The Role of Social Networking in the Rise of Christianity

Christianity after the death of Jesus was just a small movement under scrutiny and attack in the Roman Empire. Yet in less than 500 years it was their official religion. Devine intervention? Perhaps.

According to author Rodney Stark, in his 1997 book The Rise of Christianity, the faith spread not by formal means or force but in great measure through conversations that led to conversions.

Social forms around an object and for Christianity, the object was “hope” and the social agents spreading the message were women. But these were not desperate and destitute women, rather they were the wealthy women, those married into Roman aristocracy.

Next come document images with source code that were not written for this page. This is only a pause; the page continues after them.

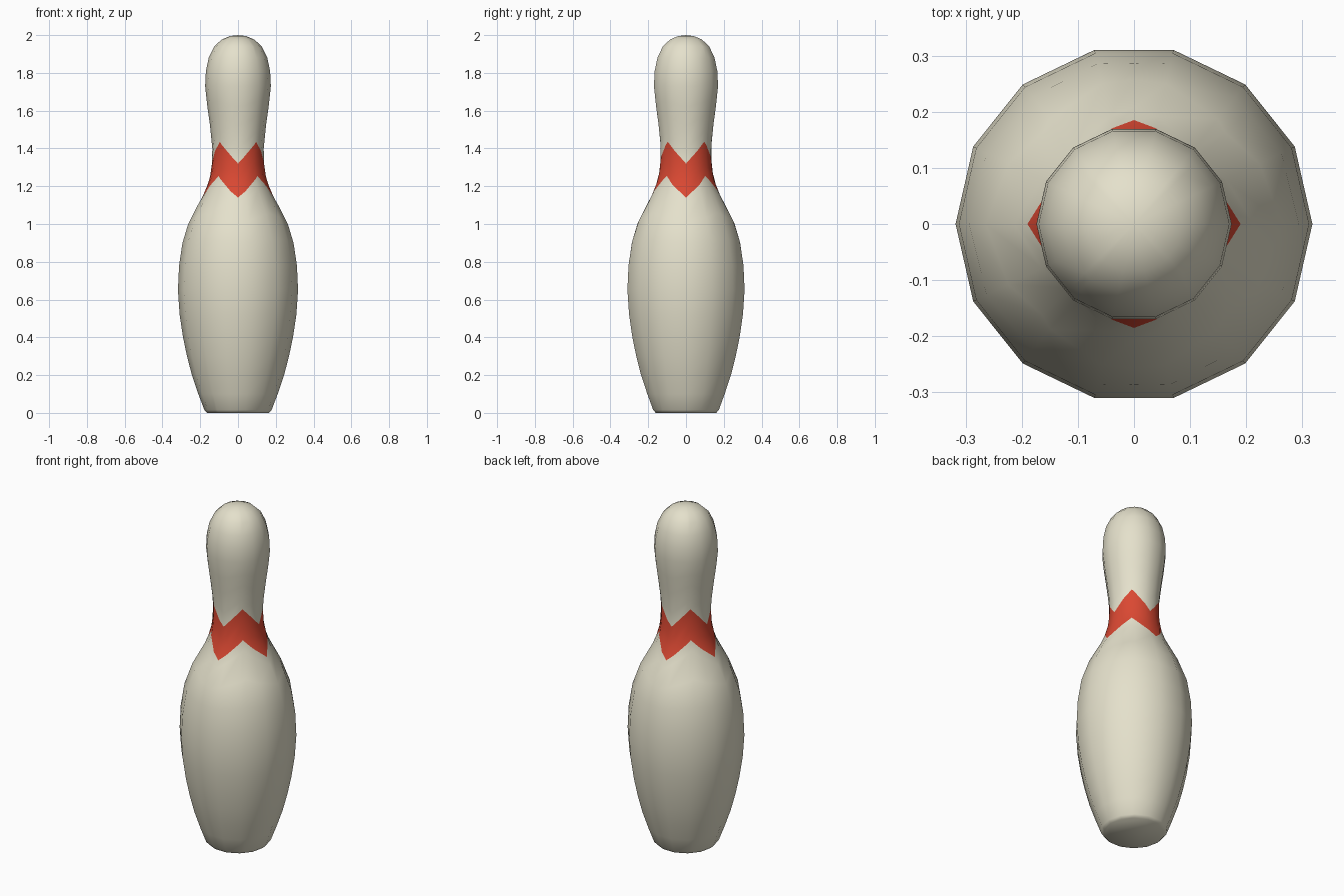
import bpy, bmesh, math
from mathutils import Vector

cube = bpy.data.objects.get("Cube")
if cube:
    bpy.data.objects.remove(cube, do_unlink=True)

SIDES = 14
SEG = 2 * math.pi / SIDES
BAND_LOW, BAND_HIGH, ZIGZAG = 1.14, 1.32, 0.115

# Outline of the pin as (radius, height)
PROFILE = [(0.164, 0), (0.178, 0.015), (0.21, 0.1), (0.244, 0.2), (0.27, 0.3), (0.291, 0.4),
           (0.309, 0.52), (0.318, 0.65), (0.312, 0.78), (0.294, 0.9), (0.264, 1.0),
           (0.213, 1.1), (0.19, 1.14), (0.164, 1.2), (0.148, 1.25), (0.138, 1.32),
           (0.136, 1.4), (0.148, 1.52), (0.162, 1.62), (0.174, 1.73), (0.17, 1.81),
           (0.155, 1.88), (0.126, 1.94), (0.086, 1.977), (0.042, 1.995)]


def make_material(name, rgb):
    mat = bpy.data.materials.new(name)
    mat.use_nodes = True
    color = (*rgb, 1)
    mat.diffuse_color = color
    mat.node_tree.nodes["Principled BSDF"].inputs["Base Color"].default_value = color
    return mat


def slope(i):
    a, b = PROFILE[max(i - 1, 0)], PROFILE[min(i + 1, len(PROFILE) - 1)]
    return (b[0] - a[0]) / (b[1] - a[1])


def radius(z):
    """Smooth radius of the pin at height z."""
    for i, ((r0, z0), (r1, z1)) in enumerate(zip(PROFILE, PROFILE[1:])):
        if z <= z1:
            h = z1 - z0
            t = (z - z0) / h
            return ((1 + 2 * t) * (1 - t) ** 2 * r0 + t * t * (3 - 2 * t) * r1
                    + h * t * (1 - t) * ((1 - t) * slope(i) - t * slope(i + 1)))
    return PROFILE[-1][0]


def warp(z, angle):
    """Lift the rows around the neck into four points."""
    quarter = (angle / (math.pi / 2)) % 1
    wave = 1 - abs(2 * quarter - 1)
    fade = min(1, max(0, (z - 0.85) / (BAND_LOW - 0.85)), max(0, (1.73 - z) / (1.73 - BAND_HIGH)))
    return z + ZIGZAG * wave * fade


# Columns: the corners of the pin plus the turning points of the zigzag
angles = sorted({round(i * SEG, 5) for i in range(SIDES)}
                | {round(i * math.pi / 4, 5) for i in range(8)})

bm = bmesh.new()
rows, normals = [], []
for r, z in PROFILE:
    row = []
    for a in angles:
        h = warp(z, a)
        size = radius(h) if h != z else r
        local = (a + 1e-4) % SEG - SEG / 2
        size *= math.cos(SEG / 2) / math.cos(local)
        row.append(bm.verts.new((size * math.cos(a), size * math.sin(a), h)))
        if 0.05 < z < 1.9:
            grade = (radius(h + 0.02) - radius(h - 0.02)) / 0.04
            normals.append(Vector((math.cos(a), math.sin(a), -grade)).normalized())
        else:
            normals.append(Vector((0, 0, 0)))
    rows.append(row)

# Walls, with the zigzag band in the second colour
count = len(angles)
for i, (low, high) in enumerate(zip(rows, rows[1:])):
    for j in range(count):
        k = (j + 1) % count
        face = bm.faces.new((low[j], low[k], high[k], high[j]))
        face.material_index = int(BAND_LOW <= PROFILE[i][1] < BAND_HIGH)

# Flat base and crown
bm.faces.new(rows[0][::-1])
tip = bm.verts.new((0, 0, 2))
normals.append(Vector((0, 0, 1)))
for j in range(count):
    bm.faces.new((rows[-1][j], rows[-1][(j + 1) % count], tip))
for face in bm.faces:
    face.smooth = True

mesh = bpy.data.meshes.new("bowling_pin")
bm.to_mesh(mesh)
bm.free()
mesh.materials.append(make_material("cream", (0.78, 0.75, 0.6)))
mesh.materials.append(make_material("red", (0.7, 0.065, 0.032)))
mesh.normals_split_custom_set_from_vertices(normals)
pin = bpy.data.objects.new("bowling_pin", mesh)
bpy.context.collection.objects.link(pin)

Women of means had the time and connections to commune and influence their fellow women and eventually their men participating in government affairs.

Like most women of their time, they were greatly impacted by paternal decisions related to child birth, infanticide, and abortion. Furthermore, Christianity provided hope in times of trouble like when natural disasters struck — pagan gods had no answer. Christianity was a new message ALL Romans could connect to.

Women then were the key nodes in the network, they influenced the influencers and slowly the faith spread to ultimately integrate with all elements of Roman society.

What can we take away from this?

First, change doesn’t always come from the top, and as the case maybe, sustainable change is bottom up driven. Additionally, community forms, it is not created or built and it’s best supported from within. And finally, (most importantly) change, the kind of change that can influence the world for thousands of years, begins in the same way that can transform an organization today… one conversation at a time.

To all my Christian friends, Happy Easter.

One clap, two clap, three clap, forty?

By clapping more or less, you can signal to us which stories really stand out.